Date of Conferral
Doctor of Nursing Practice (DNP)
Falls with or without injuries among the elderly have become a public health concern, with falls among adults age 65 years and older increasing every year. Nurses play a role in ensuring patient safety by following fall prevention guidelines. The purpose of this evidence-based study was to implement the RE-AIM evaluation tool to determine the impact of the Safe Five program on staff compliance with the program; patients' awareness of the need for falls prevention; and falls among older adults, ages 65 years and older, admitted to an acute care nursing unit. The literature supports implementing a falls prevention program with multifactorial and interdisciplinary components, and an evaluation plan to help decrease falls in acute care settings. The Safe Five falls prevention program was implemented on the acute care nursing unit in an effort to decrease the inpatient falls rate on the unit. The inpatient falls data were collected retrospectively, 2 years pre implementation of the Safe Five program, and 8 to 10 months post implementation. Data were collected from the Safe Five checklists, recorded inpatient fall rates, and high fall risk chart audits provided by staff and nurse manager; they were then analyzed using the RE-AIM evaluation tool. The long-term effects of the Safe Five program include an 18% increase in patients' awareness of the importance of preventing falls, an 18% increase in staff compliance with the program, and a 14% decrease in inpatient fall rate on the unit. It is projected that the decrease in inpatient falls will result in decreased healthcare costs and improved patient satisfaction with the healthcare system, communication among the interdisciplinary team, and health outcomes for the patients.

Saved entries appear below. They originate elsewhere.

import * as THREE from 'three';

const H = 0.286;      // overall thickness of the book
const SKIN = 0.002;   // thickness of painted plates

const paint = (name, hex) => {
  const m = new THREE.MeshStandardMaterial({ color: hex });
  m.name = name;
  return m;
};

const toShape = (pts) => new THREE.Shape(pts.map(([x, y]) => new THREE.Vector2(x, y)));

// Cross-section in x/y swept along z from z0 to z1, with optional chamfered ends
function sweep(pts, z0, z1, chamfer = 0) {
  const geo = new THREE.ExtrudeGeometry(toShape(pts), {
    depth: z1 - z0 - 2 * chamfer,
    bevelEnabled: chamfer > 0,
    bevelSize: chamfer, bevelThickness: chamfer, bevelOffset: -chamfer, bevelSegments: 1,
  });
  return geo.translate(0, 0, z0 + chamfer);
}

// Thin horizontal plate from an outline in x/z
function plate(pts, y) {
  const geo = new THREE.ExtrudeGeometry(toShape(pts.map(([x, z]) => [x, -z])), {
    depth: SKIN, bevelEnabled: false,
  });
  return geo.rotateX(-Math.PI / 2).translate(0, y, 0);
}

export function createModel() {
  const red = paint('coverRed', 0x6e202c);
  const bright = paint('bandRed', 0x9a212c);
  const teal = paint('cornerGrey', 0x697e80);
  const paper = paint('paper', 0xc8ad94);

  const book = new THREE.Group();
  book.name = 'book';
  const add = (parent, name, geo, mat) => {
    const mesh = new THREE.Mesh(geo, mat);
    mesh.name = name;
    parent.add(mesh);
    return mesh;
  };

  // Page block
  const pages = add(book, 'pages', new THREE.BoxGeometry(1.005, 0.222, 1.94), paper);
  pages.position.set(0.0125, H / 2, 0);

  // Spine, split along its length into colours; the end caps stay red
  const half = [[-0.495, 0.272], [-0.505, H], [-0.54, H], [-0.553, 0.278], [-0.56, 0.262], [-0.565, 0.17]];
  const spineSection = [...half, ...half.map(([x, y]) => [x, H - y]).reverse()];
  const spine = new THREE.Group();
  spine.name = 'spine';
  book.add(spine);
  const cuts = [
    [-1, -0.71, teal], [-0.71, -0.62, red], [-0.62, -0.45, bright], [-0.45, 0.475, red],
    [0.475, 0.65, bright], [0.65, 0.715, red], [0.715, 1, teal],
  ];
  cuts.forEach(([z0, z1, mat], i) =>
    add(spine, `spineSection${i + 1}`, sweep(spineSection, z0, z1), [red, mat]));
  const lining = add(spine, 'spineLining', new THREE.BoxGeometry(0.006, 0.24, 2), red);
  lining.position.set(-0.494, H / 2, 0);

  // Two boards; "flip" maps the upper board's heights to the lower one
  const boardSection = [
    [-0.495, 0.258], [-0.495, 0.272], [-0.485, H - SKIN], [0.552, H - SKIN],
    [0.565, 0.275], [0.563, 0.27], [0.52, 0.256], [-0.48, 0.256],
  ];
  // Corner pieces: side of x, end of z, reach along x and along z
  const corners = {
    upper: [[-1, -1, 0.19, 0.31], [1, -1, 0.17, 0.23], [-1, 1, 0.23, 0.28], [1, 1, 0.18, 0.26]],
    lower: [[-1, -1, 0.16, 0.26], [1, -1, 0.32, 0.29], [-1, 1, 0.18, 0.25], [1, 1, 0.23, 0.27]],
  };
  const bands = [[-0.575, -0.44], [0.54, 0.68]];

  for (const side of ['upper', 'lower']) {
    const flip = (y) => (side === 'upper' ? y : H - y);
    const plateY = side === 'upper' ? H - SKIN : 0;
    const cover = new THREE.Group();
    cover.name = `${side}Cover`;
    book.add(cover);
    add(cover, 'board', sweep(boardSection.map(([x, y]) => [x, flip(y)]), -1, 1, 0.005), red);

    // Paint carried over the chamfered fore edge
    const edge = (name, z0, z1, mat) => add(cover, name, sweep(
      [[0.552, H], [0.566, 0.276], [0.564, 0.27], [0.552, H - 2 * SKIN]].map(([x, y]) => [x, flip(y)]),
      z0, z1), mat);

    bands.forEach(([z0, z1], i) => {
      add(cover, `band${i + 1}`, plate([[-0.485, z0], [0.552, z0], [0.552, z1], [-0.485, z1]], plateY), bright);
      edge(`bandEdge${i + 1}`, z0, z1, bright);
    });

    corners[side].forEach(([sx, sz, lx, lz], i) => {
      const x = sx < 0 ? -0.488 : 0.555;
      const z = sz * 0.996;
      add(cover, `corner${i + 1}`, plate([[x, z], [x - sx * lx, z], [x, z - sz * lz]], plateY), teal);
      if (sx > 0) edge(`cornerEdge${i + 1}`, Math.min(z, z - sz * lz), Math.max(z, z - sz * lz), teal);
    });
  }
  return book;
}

Boye-Doe, Sylvia B., "Improving Fall Prevention Strategies in an Acute-Care Setting" (2017). Walden Dissertations and Doctoral Studies. 3337.